For me, I’m a bit older and slower, but when a friend offered the chance to check out a concert this last weekend I jumped at the chance. The ska band was incredible, but I was not ready for the mosh pit. Okay, it was fun, but after it was all over, I think I was definitely ready to hop onto my Rascal scooter and putt on home.



[media-credit name=”Justin Ma” align=”alignleft” width=”250″][/media-credit]In between conversations about the various aches and pains, one of my buddies asked a couple of great questions. First of all, yes, put ice on the eye, and secondly:



Isn’t it illegal to have a mosh pit?

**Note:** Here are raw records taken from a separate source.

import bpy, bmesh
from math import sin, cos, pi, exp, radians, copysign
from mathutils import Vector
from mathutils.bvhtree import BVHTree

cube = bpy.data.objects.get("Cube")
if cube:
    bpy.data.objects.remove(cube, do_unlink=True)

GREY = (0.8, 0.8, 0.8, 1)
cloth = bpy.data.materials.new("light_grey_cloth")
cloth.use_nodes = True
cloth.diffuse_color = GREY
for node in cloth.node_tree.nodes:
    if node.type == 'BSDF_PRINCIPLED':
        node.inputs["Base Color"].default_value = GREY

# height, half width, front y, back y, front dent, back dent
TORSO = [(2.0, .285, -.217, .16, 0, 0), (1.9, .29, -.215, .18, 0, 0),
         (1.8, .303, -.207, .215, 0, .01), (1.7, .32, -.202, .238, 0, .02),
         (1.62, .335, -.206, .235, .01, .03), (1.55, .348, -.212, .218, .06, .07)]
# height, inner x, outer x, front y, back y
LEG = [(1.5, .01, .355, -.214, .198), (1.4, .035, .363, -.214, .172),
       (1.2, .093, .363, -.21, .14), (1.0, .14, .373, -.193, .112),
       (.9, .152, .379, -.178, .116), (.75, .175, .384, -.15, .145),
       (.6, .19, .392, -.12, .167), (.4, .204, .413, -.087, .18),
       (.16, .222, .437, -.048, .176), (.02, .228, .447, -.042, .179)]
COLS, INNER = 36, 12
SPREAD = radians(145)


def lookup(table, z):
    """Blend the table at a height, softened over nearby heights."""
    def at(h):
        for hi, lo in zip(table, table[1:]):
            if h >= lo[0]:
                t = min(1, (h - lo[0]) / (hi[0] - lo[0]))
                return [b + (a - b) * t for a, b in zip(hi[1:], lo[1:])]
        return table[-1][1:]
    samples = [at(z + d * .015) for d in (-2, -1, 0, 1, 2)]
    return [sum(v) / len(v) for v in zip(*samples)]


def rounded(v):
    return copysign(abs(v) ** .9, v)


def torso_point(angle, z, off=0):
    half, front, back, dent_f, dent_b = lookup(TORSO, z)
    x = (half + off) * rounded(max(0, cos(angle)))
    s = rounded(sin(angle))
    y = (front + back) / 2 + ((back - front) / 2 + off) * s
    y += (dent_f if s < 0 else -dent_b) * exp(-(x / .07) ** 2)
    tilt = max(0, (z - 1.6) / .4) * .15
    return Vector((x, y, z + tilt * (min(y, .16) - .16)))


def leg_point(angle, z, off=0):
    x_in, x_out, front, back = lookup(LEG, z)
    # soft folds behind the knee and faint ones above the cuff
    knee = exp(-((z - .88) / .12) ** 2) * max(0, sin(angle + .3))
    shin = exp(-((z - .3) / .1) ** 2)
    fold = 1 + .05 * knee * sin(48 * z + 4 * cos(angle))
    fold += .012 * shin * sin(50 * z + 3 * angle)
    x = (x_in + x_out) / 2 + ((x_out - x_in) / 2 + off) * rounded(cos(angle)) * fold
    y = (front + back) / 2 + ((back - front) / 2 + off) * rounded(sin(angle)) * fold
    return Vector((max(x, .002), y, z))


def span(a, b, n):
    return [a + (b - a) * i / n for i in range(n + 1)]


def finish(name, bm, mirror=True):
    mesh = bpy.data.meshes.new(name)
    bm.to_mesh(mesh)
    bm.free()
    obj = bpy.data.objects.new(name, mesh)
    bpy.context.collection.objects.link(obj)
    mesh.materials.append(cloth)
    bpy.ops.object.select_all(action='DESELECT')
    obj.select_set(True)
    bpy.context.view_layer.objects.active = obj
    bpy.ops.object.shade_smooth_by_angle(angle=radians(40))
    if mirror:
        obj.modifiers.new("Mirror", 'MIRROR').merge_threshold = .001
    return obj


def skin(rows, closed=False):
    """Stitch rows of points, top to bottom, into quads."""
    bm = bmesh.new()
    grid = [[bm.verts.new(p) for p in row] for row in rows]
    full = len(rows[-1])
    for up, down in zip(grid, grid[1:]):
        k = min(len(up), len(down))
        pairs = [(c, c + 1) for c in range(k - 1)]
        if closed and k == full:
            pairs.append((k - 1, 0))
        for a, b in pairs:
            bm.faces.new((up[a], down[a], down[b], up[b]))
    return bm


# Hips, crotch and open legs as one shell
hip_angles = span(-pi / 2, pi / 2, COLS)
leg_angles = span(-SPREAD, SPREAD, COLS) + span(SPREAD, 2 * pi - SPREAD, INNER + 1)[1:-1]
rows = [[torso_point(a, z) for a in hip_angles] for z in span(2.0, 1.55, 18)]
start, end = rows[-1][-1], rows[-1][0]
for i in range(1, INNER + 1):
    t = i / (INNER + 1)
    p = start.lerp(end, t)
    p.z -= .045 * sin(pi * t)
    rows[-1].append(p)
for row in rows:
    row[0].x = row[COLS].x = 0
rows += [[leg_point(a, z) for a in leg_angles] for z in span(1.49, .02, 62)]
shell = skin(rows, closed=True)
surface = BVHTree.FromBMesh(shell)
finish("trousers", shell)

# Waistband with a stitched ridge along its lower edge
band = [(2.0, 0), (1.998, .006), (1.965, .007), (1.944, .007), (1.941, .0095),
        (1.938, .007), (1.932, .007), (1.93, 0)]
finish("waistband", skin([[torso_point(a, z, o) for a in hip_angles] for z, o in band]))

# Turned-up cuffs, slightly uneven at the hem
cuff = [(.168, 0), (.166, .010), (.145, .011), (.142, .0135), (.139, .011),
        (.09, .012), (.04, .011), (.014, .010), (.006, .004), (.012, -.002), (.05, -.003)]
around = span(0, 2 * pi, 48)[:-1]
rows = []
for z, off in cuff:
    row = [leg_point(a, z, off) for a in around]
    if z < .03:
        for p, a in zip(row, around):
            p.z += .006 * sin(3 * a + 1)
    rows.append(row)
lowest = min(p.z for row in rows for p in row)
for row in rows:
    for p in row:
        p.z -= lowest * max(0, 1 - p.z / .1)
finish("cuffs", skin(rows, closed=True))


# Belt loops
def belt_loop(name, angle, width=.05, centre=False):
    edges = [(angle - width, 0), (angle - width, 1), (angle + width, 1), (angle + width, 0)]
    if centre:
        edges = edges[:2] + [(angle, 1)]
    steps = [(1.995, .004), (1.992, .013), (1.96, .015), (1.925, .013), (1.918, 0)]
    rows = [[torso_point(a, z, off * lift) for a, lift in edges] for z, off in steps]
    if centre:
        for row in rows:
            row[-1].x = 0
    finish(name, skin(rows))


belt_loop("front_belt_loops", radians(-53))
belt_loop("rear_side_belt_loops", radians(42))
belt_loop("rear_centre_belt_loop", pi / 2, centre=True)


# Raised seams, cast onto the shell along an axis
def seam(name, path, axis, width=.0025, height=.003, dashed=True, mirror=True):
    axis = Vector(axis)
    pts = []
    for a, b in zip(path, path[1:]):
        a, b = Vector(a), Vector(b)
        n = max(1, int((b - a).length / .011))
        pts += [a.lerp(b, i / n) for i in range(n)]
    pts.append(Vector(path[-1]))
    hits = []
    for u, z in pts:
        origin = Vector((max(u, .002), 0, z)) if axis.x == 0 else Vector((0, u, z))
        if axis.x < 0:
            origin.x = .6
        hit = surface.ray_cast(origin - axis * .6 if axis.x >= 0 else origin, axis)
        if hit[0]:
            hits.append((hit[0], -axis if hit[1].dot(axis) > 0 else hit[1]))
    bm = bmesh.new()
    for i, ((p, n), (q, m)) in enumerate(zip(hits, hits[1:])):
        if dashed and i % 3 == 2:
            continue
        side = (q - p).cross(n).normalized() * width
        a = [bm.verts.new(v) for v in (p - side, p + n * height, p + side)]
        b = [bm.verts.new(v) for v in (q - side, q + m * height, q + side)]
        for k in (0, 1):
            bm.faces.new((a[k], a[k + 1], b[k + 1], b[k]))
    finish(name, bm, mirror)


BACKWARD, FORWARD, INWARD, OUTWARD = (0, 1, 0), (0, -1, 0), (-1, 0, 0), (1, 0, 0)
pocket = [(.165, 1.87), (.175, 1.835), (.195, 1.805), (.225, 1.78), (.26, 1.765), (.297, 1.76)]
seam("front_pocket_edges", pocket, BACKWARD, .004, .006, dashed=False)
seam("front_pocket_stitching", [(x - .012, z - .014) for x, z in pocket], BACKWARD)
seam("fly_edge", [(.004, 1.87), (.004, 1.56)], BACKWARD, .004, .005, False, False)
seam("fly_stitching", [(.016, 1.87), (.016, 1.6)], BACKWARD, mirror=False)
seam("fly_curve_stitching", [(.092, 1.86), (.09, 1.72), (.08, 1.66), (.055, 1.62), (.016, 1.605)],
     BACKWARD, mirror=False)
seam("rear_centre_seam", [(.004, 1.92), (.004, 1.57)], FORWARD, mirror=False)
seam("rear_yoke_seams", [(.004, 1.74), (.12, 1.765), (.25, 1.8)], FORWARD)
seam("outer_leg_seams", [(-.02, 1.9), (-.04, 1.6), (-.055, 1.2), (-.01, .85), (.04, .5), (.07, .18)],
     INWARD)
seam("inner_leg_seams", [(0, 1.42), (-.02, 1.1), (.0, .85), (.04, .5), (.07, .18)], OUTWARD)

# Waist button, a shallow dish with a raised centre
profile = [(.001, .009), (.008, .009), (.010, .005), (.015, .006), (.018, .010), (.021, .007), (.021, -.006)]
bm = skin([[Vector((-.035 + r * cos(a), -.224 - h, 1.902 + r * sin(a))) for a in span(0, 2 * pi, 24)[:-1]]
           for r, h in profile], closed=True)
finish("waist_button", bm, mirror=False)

Whether or not my “friend” was trying to get some good blackmail material on me or if he was really wondering, it is still a good question. I don’t see mosh pits in Isla Vista very often, but when they do happen we are required to address them. Moshing, or slamming, is not illegal. However, Santa Barbara County Ordinances (36-6) consider parties that have moshing, or slam dancing, to be considered a “public nuisance” and they can be shut down due to the fights and injuries that can happen. Although most people are just having fun and it’s all good natured, there are those people who take it to the next level and it becomes a chance to just brawl. As usual, the few ruin it for the many.

But if the ordinance does not apply to concerts, why is it not allowed there? It’s up to each concert venue to allow or not allow moshing to go on. If they let it happen, they might not be covered by their insurance, and if someone gets hurt and sues (usually the jerk who took it to the next level), the venue could lose their business. As much as the managers may love the music and amped atmosphere, business is business.

I, I mean a “friend,” never paid a bike ticket. Could there be a warrant out for her arrest?

As simple as a bike ticket may be, it is still an agreement with the court that you will take care of it. I mean, your “friend” will take care of it. When you get tickets, you are given about four to six weeks to take care of them by paying the fine or going to court. Your signing of the ticket is agreeing to take care of it. When you fail to take care of it as you agreed, the court adds an additional charge of “failure to appear” with a huge fine. A warrant is issued for your arrest and if contacted by the police, you could be arrested and taken to jail.

Chances are if your friend stuck the ticket in a sock drawer and forgot about it, there will likely be a warrant. The good news is all that is needed to take care of it is to go to the court and talk to the court clerk. You can still go to court and contest the ticket and the extra fine is usually dropped. If you are not sure if there is a warrant and you want to find out, just call the court or the police. We can check the computer database and see if a warrant is there. Please note I said call. I am not recommending walking into a police station and asking the officer if you are a wanted fugitive. I would think that would be an obvious no-no, but you would be surprised…

I have several parking tickets at UCSB. What happens if I don’t pay them?

First of all, kudos to the parking reps who get more crud from people than anyone, but keep on smiling. In regards to the tickets, if the car is linked back to a student, the fines and penalties can be attached to your student accounts. If not there, the information about the unpaid tickets may get forwarded to the Department of Motor Vehicles. When that happens, the DMV can put a hold on the vehicle registration until the fees and fines are paid. So it eventually could catch up to you.

The follow-up question is always, “Can I be arrested for unpaid parking tickets?” Unless you got a parking ticket for clubbing someone over the head with a parking meter, no, you won’t get arrested. However, if there are five or more late unpaid tickets, your car could get towed and held until they are paid.

Ahh, Spring Break is over and it’s time to focus on the serious things in life such as classes, grades, graduating and what the results of combining the genetic code of a shark and octopus could mean for the human race. Yup, my Blu-ray of “Sharktopus” has arrived. Time to go, ah, study…

Got caught by a cop? Your party popped by the Po-Po? Ticked by a ticket? If you have questions, don’t let it eat away at you, Question Authority! E-mail me anytime at QA@police.ucsb.edu or call UCSB PD at 893-3446.

Sgt. Mark Signa is an officer for IVFP.